Every line in the records below that holds the word "True" is to be copied.

(Rendered images with source text)
↓↓↓
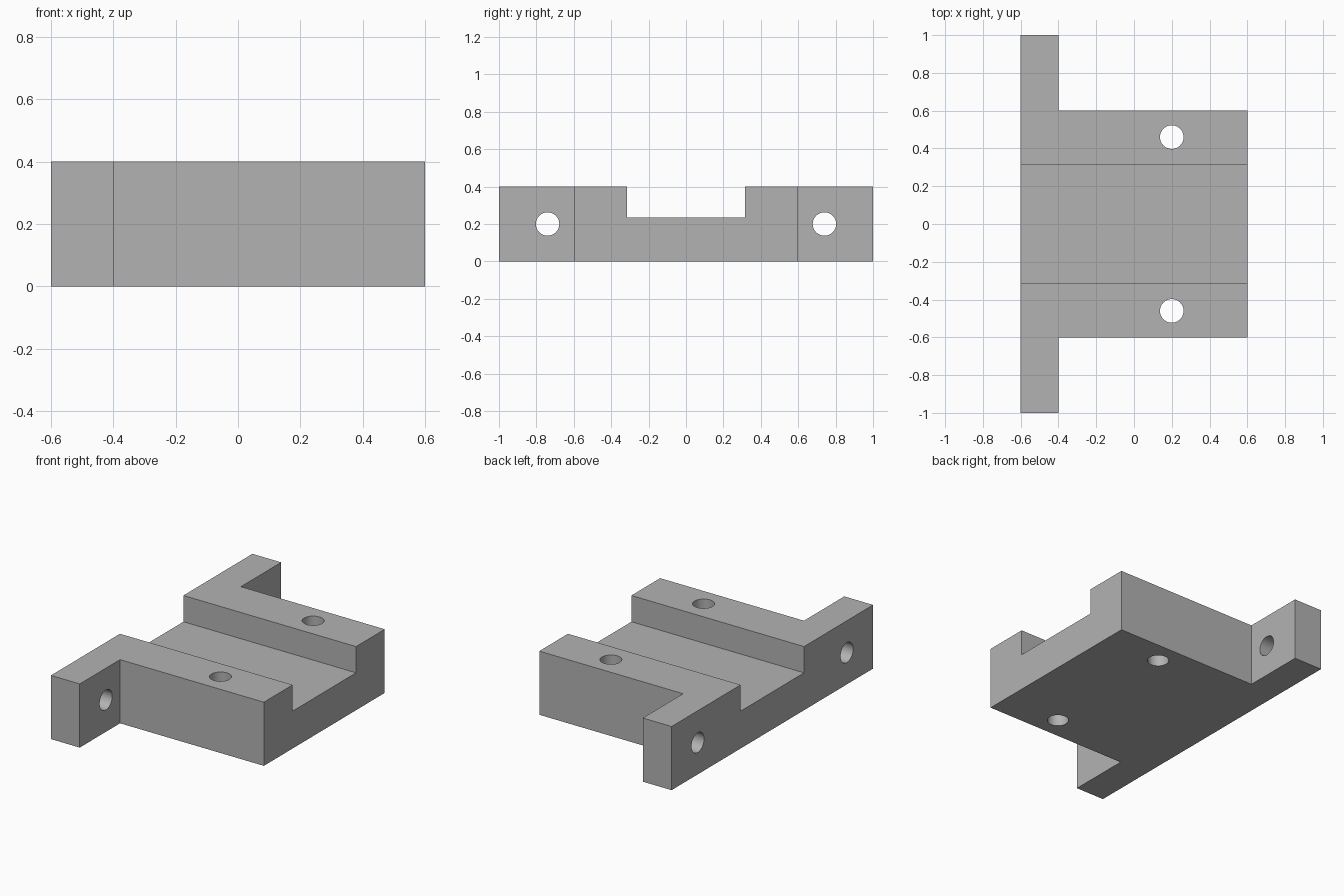
import bpy
import bmesh
import math

cube = bpy.data.objects.get("Cube")
if cube:
    bpy.data.objects.remove(cube, do_unlink=True)

# Single grey material
grey = bpy.data.materials.new("plain grey")
grey.use_nodes = True
colour = (0.45, 0.45, 0.45, 1)
grey.diffuse_color = colour
grey.node_tree.nodes["Principled BSDF"].inputs["Base Color"].default_value = colour

HEIGHT = 0.4
HOLE_RADIUS = 0.0625


def extrude_outline(name, outline, height):
    """Solid made by raising a flat outline from the ground."""
    bm = bmesh.new()
    face = bm.faces.new([bm.verts.new((x, y, 0)) for x, y in outline])
    raised = bmesh.ops.extrude_face_region(bm, geom=[face])["geom"]
    verts = [v for v in raised if isinstance(v, bmesh.types.BMVert)]
    bmesh.ops.translate(bm, verts=verts, vec=(0, 0, height))
    bmesh.ops.recalc_face_normals(bm, faces=bm.faces)
    mesh = bpy.data.meshes.new(name)
    bm.to_mesh(mesh)
    bm.free()
    mesh.materials.append(grey)
    obj = bpy.data.objects.new(name, mesh)
    bpy.context.collection.objects.link(obj)
    return obj


def cut(target, cutter):
    """Subtract the cutter from the target, then discard it."""
    cutter.hide_render = True
    cutter.data.materials.clear()
    cutter.data.materials.append(grey)
    mod = target.modifiers.new("cut", 'BOOLEAN')
    mod.operation = 'DIFFERENCE'
    mod.solver = 'EXACT'
    mod.object = cutter
    bpy.context.view_layer.objects.active = target
    bpy.ops.object.modifier_apply(modifier=mod.name)
    bpy.data.objects.remove(cutter, do_unlink=True)


def drill(target, location, rotation=(0, 0, 0)):
    bpy.ops.mesh.primitive_cylinder_add(vertices=48, radius=HOLE_RADIUS, depth=0.6,
                                        location=location, rotation=rotation)
    cut(target, bpy.context.object)


# T-shaped block: body plus a mounting flange along one side
half = [(-0.6, 1), (-0.4, 1), (-0.4, 0.6), (0.6, 0.6)]
outline = half + [(x, -y) for x, y in reversed(half)]
bracket = extrude_outline("mounting_block", outline, HEIGHT)

# Channel across the top
bpy.ops.mesh.primitive_cube_add(size=1, location=(0, 0, 0.485))
channel = bpy.context.object
channel.scale = (1.6, 0.63, 0.5)
cut(bracket, channel)

# Vertical body holes and horizontal flange holes
for side in (-1, 1):
    drill(bracket, (0.2, side * 0.46, 0.2))
    drill(bracket, (-0.5, side * 0.74, 0.2), (0, math.pi / 2, 0))

# Smooth hole walls, crisp edges elsewhere
bpy.ops.object.select_all(action='DESELECT')
bracket.select_set(True)
bpy.context.view_layer.objects.active = bracket
bpy.ops.object.shade_smooth_by_angle(angle=math.radians(30))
↑↑↑
# Task output
    bpy.data.objects.remove(cube, do_unlink=True)
grey.use_nodes = True
    cutter.hide_render = True
    bpy.data.objects.remove(cutter, do_unlink=True)
bracket.select_set(True)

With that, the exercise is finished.